Negotiating local deals under the conditions of the Syrian war is devilishly difficult, as an examination of 35 different local deals by researchers at the London School of Economics and the Syrian NGO Madani shows. Most of the deals were prompted by the Syrian regime’s strategy of besieging opposition enclaves, which meant the regime’s forces were hoping to impose terms that were nothing less than surrender.

Sometimes local pro-government militias frustrated potential deals, because of a combination sectarian score-settling and because they were gaining corrupt economic advantages from the sieges they were imposing.  (In other cases, however, the pro-government NDF militias lent their supportive to local deals.)

The Syrian regime ultimately recognized that its interests lay in a successful deal in Homs, but the researchers found that the farther military commanders were from the location of fighting, the more they clung to the idea that military victory was still possible. The primary source of pressure for ceasefire, not surprisingly, was from the civilians, who suffered its consequence most heavily. The study observes that the larger the ratio of civilians to fighters in the opposition enclave the stronger the commitment to a ceasefire.

Both the LSE-Madani study and the Integrity Research paper say that international support in the form of both mediators and truce monitors would help establish both clearer arrangements and legal commitments for ceasefire, safe passage and opening routes of humanitarian assistance. Homs is an example of a deal where the UN actually plays a positive role in influencing the implementation of the truce, according to Integrity.

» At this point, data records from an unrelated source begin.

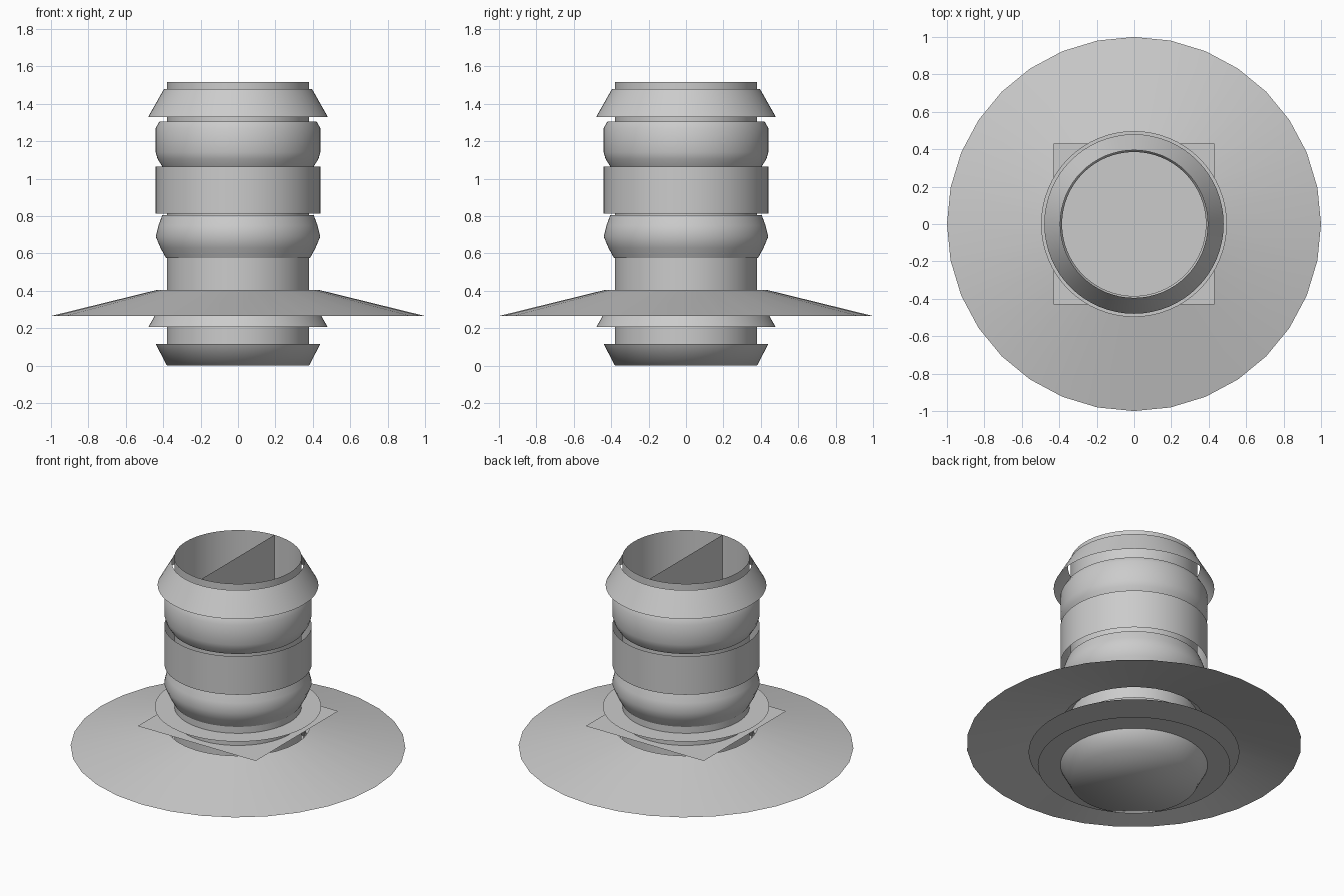
import bpy
import math

cube = bpy.data.objects.get("Cube")
if cube:
    bpy.data.objects.remove(cube, do_unlink=True)

grey = bpy.data.materials.new("plain_grey")
grey.use_nodes = True
colour = (0.6, 0.6, 0.6, 1)
grey.diffuse_color = colour
grey.node_tree.nodes["Principled BSDF"].inputs["Base Color"].default_value = colour


def add_mesh(name, verts, faces, smooth_angle=None):
    mesh = bpy.data.meshes.new(name)
    mesh.from_pydata(verts, [], faces)
    mesh.materials.append(grey)
    obj = bpy.data.objects.new(name, mesh)
    bpy.context.collection.objects.link(obj)
    if smooth_angle:
        bpy.ops.object.select_all(action="DESELECT")
        obj.select_set(True)
        bpy.context.view_layer.objects.active = obj
        bpy.ops.object.shade_smooth_by_angle(angle=math.radians(smooth_angle))
    return obj


def ring(radius, z, sides):
    step = math.tau / sides
    return [(radius * math.cos(i * step), radius * math.sin(i * step), z)
            for i in range(sides)]


def lathe(name, profile, sides=64, cap_bottom=False, angle=40):
    """Open shell turned from (radius, height) points, listed bottom to top."""
    verts, faces = [], []
    for radius, z in profile:
        verts += ring(radius, z, sides)
    for row in range(len(profile) - 1):
        a, b = row * sides, (row + 1) * sides
        for i in range(sides):
            j = (i + 1) % sides
            faces.append((a + i, a + j, b + j, b + i))
    if cap_bottom:
        faces.append(tuple(reversed(range(sides))))
    return add_mesh(name, verts, faces, angle)


def disc(name, radius, z, sides=64):
    return add_mesh(name, ring(radius, z, sides), [tuple(range(sides))])


# Central pipe, open at the top, with an upright divider inside
PIPE, TOP = 0.38, 1.515
lathe("pipe", [(PIPE, 0.05), (PIPE, TOP)])
add_mesh("divider",
         [(0, -PIPE, 0.05), (0, PIPE, 0.05), (0, PIPE, TOP), (0, -PIPE, TOP)],
         [(0, 1, 2, 3)])

# Closed bottom cup
lathe("bottom_cup", [(PIPE, 0), (0.44, 0.115)], cap_bottom=True, angle=75)

# Flared collars near the top and bottom
for name, base in (("lower_collar", 0.205), ("upper_collar", 1.33)):
    lathe(name, [(0.48, base), (0.395, base + 0.15)])

# Wide sloping flange
lathe("flange", [(1.0, 0.265), (0.43, 0.405)], sides=32)

# Bulged sleeves and the straight band between them
lathe("lower_bulge", [(0.385, 0.575), (0.415, 0.63), (0.44, 0.69),
                      (0.425, 0.75), (0.405, 0.805)])
lathe("band", [(0.44, 0.812), (0.44, 1.065)])
lathe("upper_bulge", [(0.405, 1.065), (0.43, 1.105), (0.44, 1.14),
                      (0.44, 1.27), (0.42, 1.305)])

# Thin flat plates
disc("bottom_plate", 0.575, 0.115)
disc("lower_plate", 0.63, 0.205)
disc("upper_plate", 0.497, 0.53)
H = 0.43
add_mesh("square_plate", [(-H, -H, 0.45), (H, -H, 0.45), (H, H, 0.45), (-H, H, 0.45)],
         [(0, 1, 2, 3)])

The small steps toward peace and reconciliation that the local truces represent are highly vulnerable unless they lead to a comprehensive process. Even though the challenge from the Islamic State is a shadow over the entire process, it is an approach that is likely to be more effective than escalating foreign military involvement. And surprising as it may seem, the LSE-Madani study reveals that even the Islamic State concluded a ceasefire deal with a civil society organization in Aleppo.

But even if the Obama administration recognizes the advantages of the proposal of the local ceasefire approach for Syria, it cannot be assumed that it will actually carry out the policy. The reason is the heavy influence of its relations with its main regional allies on Washington. Israel, Turkey, Saudi Arabia and Qatar would all reject a policy that would allow a regime they regard as an Iranian ally to persist in Syria.

Unless and until the United States can figure out a way to free its Middle East policy from its entangling regional alliances, its policy in Syria will be confused, contradictory and feckless.

Gareth Porter is an independent investigative journalist and historian writing on US national security policy.  His latest book, Manufactured Crisis: The Untold Story of the Iran Nuclear Scare, was published in February 2014. [This article originally appeared in Middle East Eye.]